** Stored data follows **
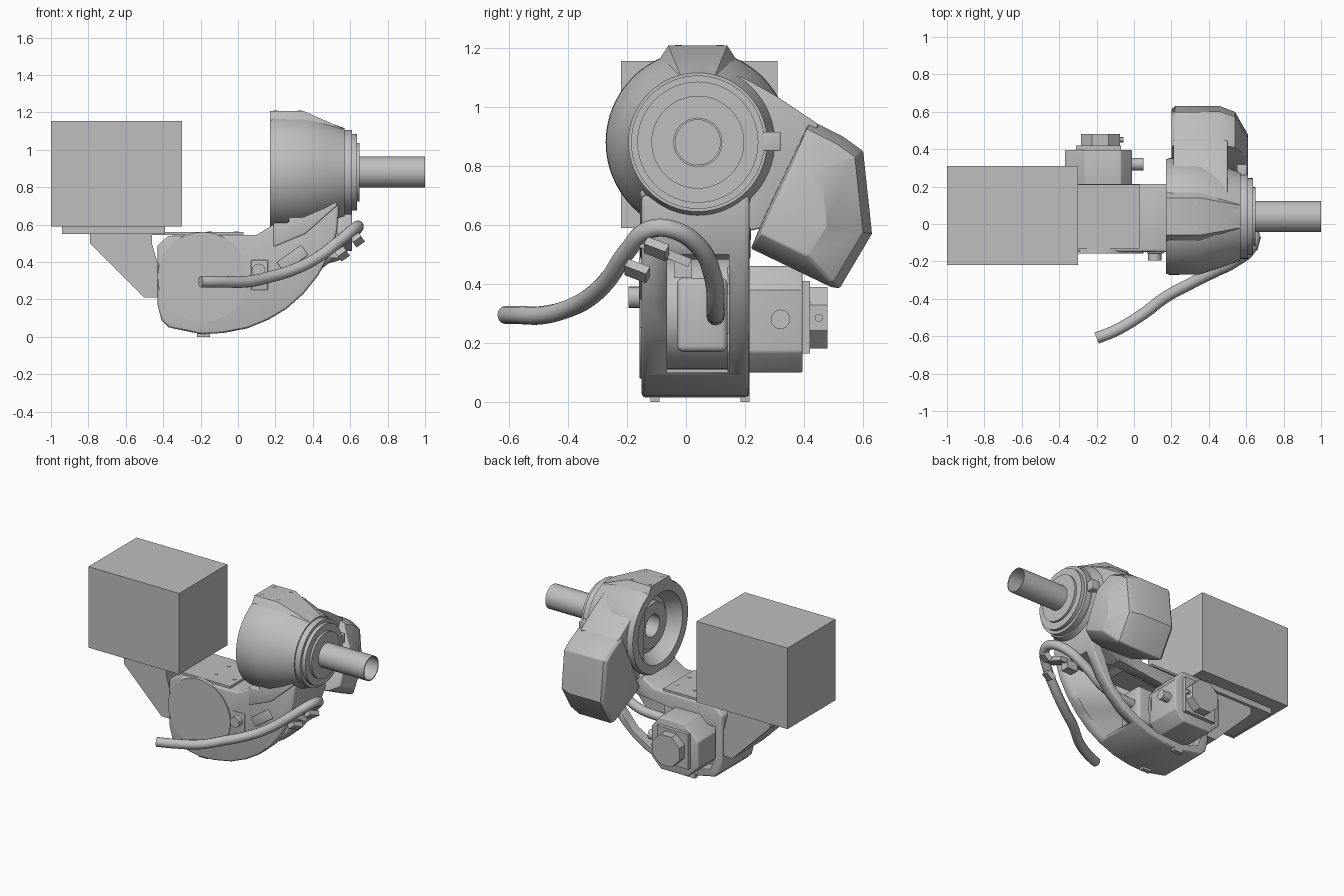
import bpy, bmesh, math
from mathutils import Vector, Matrix

default = bpy.data.objects.get("Cube")
if default:
    bpy.data.objects.remove(default, do_unlink=True)

grey = bpy.data.materials.new("machine grey")
grey.use_nodes = True
tone = (0.52, 0.52, 0.52, 1)
grey.diffuse_color = tone
grey.node_tree.nodes["Principled BSDF"].inputs["Base Color"].default_value = tone

HEAD_Y, HEAD_Z = 0.04, 0.88
HUB_X, HUB_Z = -0.19, 0.3


def activate(obj):
    bpy.ops.object.select_all(action="DESELECT")
    obj.select_set(True)
    bpy.context.view_layer.objects.active = obj


def finish(name, bm, bevel=0):
    bmesh.ops.recalc_face_normals(bm, faces=bm.faces)
    mesh = bpy.data.meshes.new(name)
    bm.to_mesh(mesh)
    bm.free()
    obj = bpy.data.objects.new(name, mesh)
    bpy.context.collection.objects.link(obj)
    mesh.materials.append(grey)
    activate(obj)
    if bevel:
        mod = obj.modifiers.new("edge", "BEVEL")
        mod.width, mod.segments = bevel, 3
        mod.limit_method = "ANGLE"
        mod.angle_limit = math.radians(40)
        bpy.ops.object.modifier_apply(modifier=mod.name)
    bpy.ops.object.shade_smooth_by_angle(angle=math.radians(30))
    return obj


def place(axis, u, v, t):
    return {"x": (t, u, v), "y": (u, t, v), "z": (u, v, t)}[axis]


def loft(name, axis, sections, bevel=0):
    """Skin a list of (position, outline) sections along an axis."""
    bm = bmesh.new()
    rings = [[bm.verts.new(place(axis, u, v, t)) for u, v in pts] for t, pts in sections]
    count = len(rings[0])
    for a, b in zip(rings, rings[1:]):
        for i in range(count):
            j = (i + 1) % count
            bm.faces.new((a[i], a[j], b[j], b[i]))
    bm.faces.new(rings[0])
    bm.faces.new(rings[-1])
    return finish(name, bm, bevel)


def prism(name, axis, pts, start, end, bevel=0):
    return loft(name, axis, [(start, pts), (end, pts)], bevel)


def box(name, xs, ys, zs, bevel=0):
    pts = [(xs[0], ys[0]), (xs[1], ys[0]), (xs[1], ys[1]), (xs[0], ys[1])]
    return prism(name, "z", pts, zs[0], zs[1], bevel)


def circle(u, v, r, n=32, turn=0):
    steps = [math.tau * i / n + turn for i in range(n)]
    return [(u + r * math.cos(a), v + r * math.sin(a)) for a in steps]


def scaled(pts, centre, f):
    return [(centre[0] + (u - centre[0]) * f, centre[1] + (v - centre[1]) * f) for u, v in pts]


def hull(name, points):
    bm = bmesh.new()
    verts = [bm.verts.new(p) for p in points]
    bmesh.ops.convex_hull(bm, input=verts)
    return finish(name, bm)


def lathe(name, profile, n=64):
    """Closed (x, radius) profile turned about the head axis."""
    bm = bmesh.new()
    rings = []
    for x, r in profile:
        rings.append([bm.verts.new((x, u, v)) for u, v in circle(HEAD_Y, HEAD_Z, r, n)])
    for a, b in zip(rings, rings[1:] + rings[:1]):
        for i in range(n):
            j = (i + 1) % n
            bm.faces.new((a[i], a[j], b[j], b[i]))
    return finish(name, bm)


def cut(obj, cutter):
    activate(obj)
    mod = obj.modifiers.new("cut", "BOOLEAN")
    mod.operation, mod.object, mod.solver = "DIFFERENCE", cutter, "EXACT"
    bpy.ops.object.modifier_apply(modifier=mod.name)
    bpy.data.objects.remove(cutter, do_unlink=True)


def tilt(obj, pivot, degrees, axis):
    move = Matrix.Translation(Vector(pivot))
    obj.data.transform(move @ Matrix.Rotation(math.radians(degrees), 4, axis) @ move.inverted())


# Control box and its mounting bracket
box("control_box", (-1, -0.3), (-0.22, 0.31), (0.59, 1.155))
box("box_mount_plate", (-0.94, -0.39), (-0.15, 0.22), (0.55, 0.59))
bracket = [(-0.79, 0.55), (-0.79, 0.5), (-0.5, 0.21), (-0.4, 0.21),
           (-0.43, 0.39), (-0.46, 0.5), (-0.46, 0.55)]
prism("box_bracket", "y", bracket, -0.13, 0.2)
box("arm_top_plate", (-0.46, 0.03), (-0.13, 0.21), (0.545, 0.56))

# Curved arm, hollowed by a slot and an opening on the motor side
outline = [(-0.43, 0.49), (-0.43, 0.17), (-0.41, 0.09), (-0.37, 0.05), (-0.3, 0.035),
           (-0.2, 0.015), (-0.08, 0.02), (0.05, 0.045), (0.16, 0.09), (0.26, 0.15),
           (0.35, 0.23), (0.43, 0.33), (0.49, 0.44), (0.53, 0.56), (0.54, 0.7),
           (0.28, 0.7), (0.27, 0.6), (0.19, 0.6), (0.1, 0.545), (-0.37, 0.54)]
arm = prism("arm", "y", outline, -0.15, 0.215, 0.015)
cut(arm, box("slot", (-0.4, 0.8), (-0.065, 0.145), (0.1, 0.5)))
opening = [(-0.38, 0.4), (-0.38, 0.2), (-0.34, 0.1), (-0.2, 0.06), (0, 0.075), (0.14, 0.13),
           (0.27, 0.21), (0.36, 0.32), (0.41, 0.43), (0.3, 0.48), (0.1, 0.46)]
cut(arm, prism("opening", "y", opening, 0.12, 0.3))
for y in (-0.12, 0.185):
    box("arm_foot", (-0.22, -0.15), (y, y + 0.03), (0, 0.05))

# Shoulder joint with cover on the front
prism("joint_cover", "y", circle(HUB_X, 0.32, 0.24, 48), -0.157, -0.1)
prism("gear_housing", "y", circle(HUB_X, HUB_Z, 0.19, 40), -0.1, 0.16)
box("gear_block", (-0.2, 0.08), (-0.03, 0.14), (0.17, 0.42), 0.02)

# Motor on the back
block = [(-0.37, 0.36), (-0.37, 0.18), (-0.29, 0.1), (-0.08, 0.1), (-0.01, 0.17),
         (-0.01, 0.38), (-0.07, 0.46), (-0.26, 0.46)]
prism("motor_block", "y", block, 0.14, 0.395, 0.008)
box("motor_flange", (-0.31, -0.07), (0.39, 0.42), (0.165, 0.41))
prism("motor_cap", "y", circle(-0.18, 0.285, 0.113, 8, math.pi / 8), 0.42, 0.48)
prism("motor_cap_bolt", "x", circle(0.45, 0.285, 0.014, 12), -0.09, -0.055)
prism("motor_plug", "x", circle(0.32, 0.28, 0.033, 20), -0.02, 0.05)

# Front connector, access plates and bolts
box("connector_plate", (0.07, 0.16), (-0.157, -0.14), (0.25, 0.41), 0.004)
prism("connector", "y", circle(0.11, 0.355, 0.036, 20), -0.195, -0.14)
tilt(box("access_plate", (0.21, 0.37), (-0.16, -0.14), (0.385, 0.45), 0.005),
     (0.29, 0, 0.42), -35, "Y")
for x in (-0.15, -0.01, 0.2, 0.33):
    on_head = x > 0.1
    for y in (-0.025, 0.115):
        top = 1.207 if on_head else 0.56
        prism("plate_bolt", "z", circle(x, y, 0.012, 12), top - 0.01, top + 0.002)

# Head shell, stepped rings and bored output shaft
lathe("head_shell", [(0.17, 0.305), (0.19, 0.312), (0.35, 0.31), (0.46, 0.275), (0.57, 0.235),
                     (0.57, 0.076), (0.23, 0.076), (0.23, 0.155), (0.26, 0.16),
                     (0.26, 0.19), (0.19, 0.24), (0.17, 0.245)])
lathe("head_rings", [(0.56, 0.226), (0.61, 0.226), (0.61, 0.205), (0.635, 0.205),
                     (0.635, 0.157), (0.65, 0.157), (0.65, 0.077), (0.56, 0.077)])
lathe("output_shaft", [(0.6, 0.083), (1, 0.083), (1, 0.076), (0.6, 0.076)], 48)
pad = []
for side in (-1, 1):
    for x, half, z in ((0.17, 0.1, 1.207), (0.35, 0.1, 1.207), (0.57, 0.06, 1.11),
                       (0.17, 0.135, 1.15), (0.35, 0.15, 1.13), (0.17, 0.13, 1.13)):
        pad.append((x, HEAD_Y + side * half, z))
hull("head_top_pad", pad)
box("head_clip", (0.55, 0.605), (0.25, 0.32), (0.85, 0.915), 0.005)

# Neck blending the head into the arm
neck = [(0.19, 0.48), (0.36, 0.55), (0.53, 0.7), (0.53, 0.72), (0.28, 0.72), (0.27, 0.61),
        (0.19, 0.61)]
prism("neck", "y", neck, -0.155, 0.218, 0.008)

# Side pod: faceted cover with a web joining it to the head
web = [(0.15, 1.12), (0.22, 1.085), (0.3, 1.04), (0.45, 0.94), (0.3, 0.6), (0.22, 0.58),
       (0.16, 0.66)]
prism("pod_web", "x", web, 0.21, 0.5, 0.008)
pod = [(0.42, 0.955), (0.53, 0.9), (0.6, 0.85), (0.63, 0.57), (0.52, 0.385), (0.49, 0.39),
       (0.22, 0.52), (0.27, 0.64)]
core = (0.29, 0.63)
loft("side_pod", "x", [(0.2, scaled(pod, core, 0.95)), (0.22, pod), (0.46, pod),
                       (0.54, scaled(pod, core, 0.91)), (0.61, scaled(pod, core, 0.55))], 0.006)

# Cable hose sweeping past the arm and into the slot
path = [(-0.2, -0.61, 0.295), (-0.1, -0.57, 0.295), (0.05, -0.48, 0.295), (0.17, -0.39, 0.32),
        (0.3, -0.32, 0.36), (0.42, -0.26, 0.42), (0.54, -0.2, 0.51), (0.63, -0.12, 0.585),
        (0.64, -0.05, 0.585), (0.59, 0.04, 0.53), (0.48, 0.09, 0.43), (0.32, 0.1, 0.32),
        (0.1, 0.1, 0.29)]
curve = bpy.data.curves.new("hose", "CURVE")
curve.dimensions = "3D"
curve.bevel_depth, curve.bevel_resolution = 0.031, 4
curve.resolution_u, curve.use_fill_caps = 8, True
spline = curve.splines.new("BEZIER")
spline.bezier_points.add(len(path) - 1)
for knot, co in zip(spline.bezier_points, path):
    knot.co = co
    knot.handle_left_type = knot.handle_right_type = "AUTO"
hose = bpy.data.objects.new("hose", curve)
bpy.context.collection.objects.link(hose)
curve.materials.append(grey)
activate(hose)
bpy.ops.object.convert(target="MESH")
bpy.ops.object.shade_smooth_by_angle(angle=math.radians(40))

# Hose clamp on the arm: a slanted bar, its foot and two jaws
tilt(box("clamp_bar", (0.53, 0.61), (-0.16, 0.02), (0.49, 0.52)), (0.57, -0.07, 0.505), -22, "X")
box("clamp_foot", (0.48, 0.56), (-0.04, 0.02), (0.42, 0.48))
for x, y, z in ((0.56, -0.165, 0.445), (0.64, -0.1, 0.52)):
    jaw = box("clamp_jaw", (x - 0.03, x + 0.025), (y - 0.04, y + 0.04), (z - 0.016, z + 0.016))
    tilt(jaw, (x, y, z), -25, "X")
    tilt(jaw, (x, y, z), -35, "Y")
** End of Stored data **
= Action item =
Exactly how many lines of the listing hold the word "grey"? State only the number.

= Task solution =
6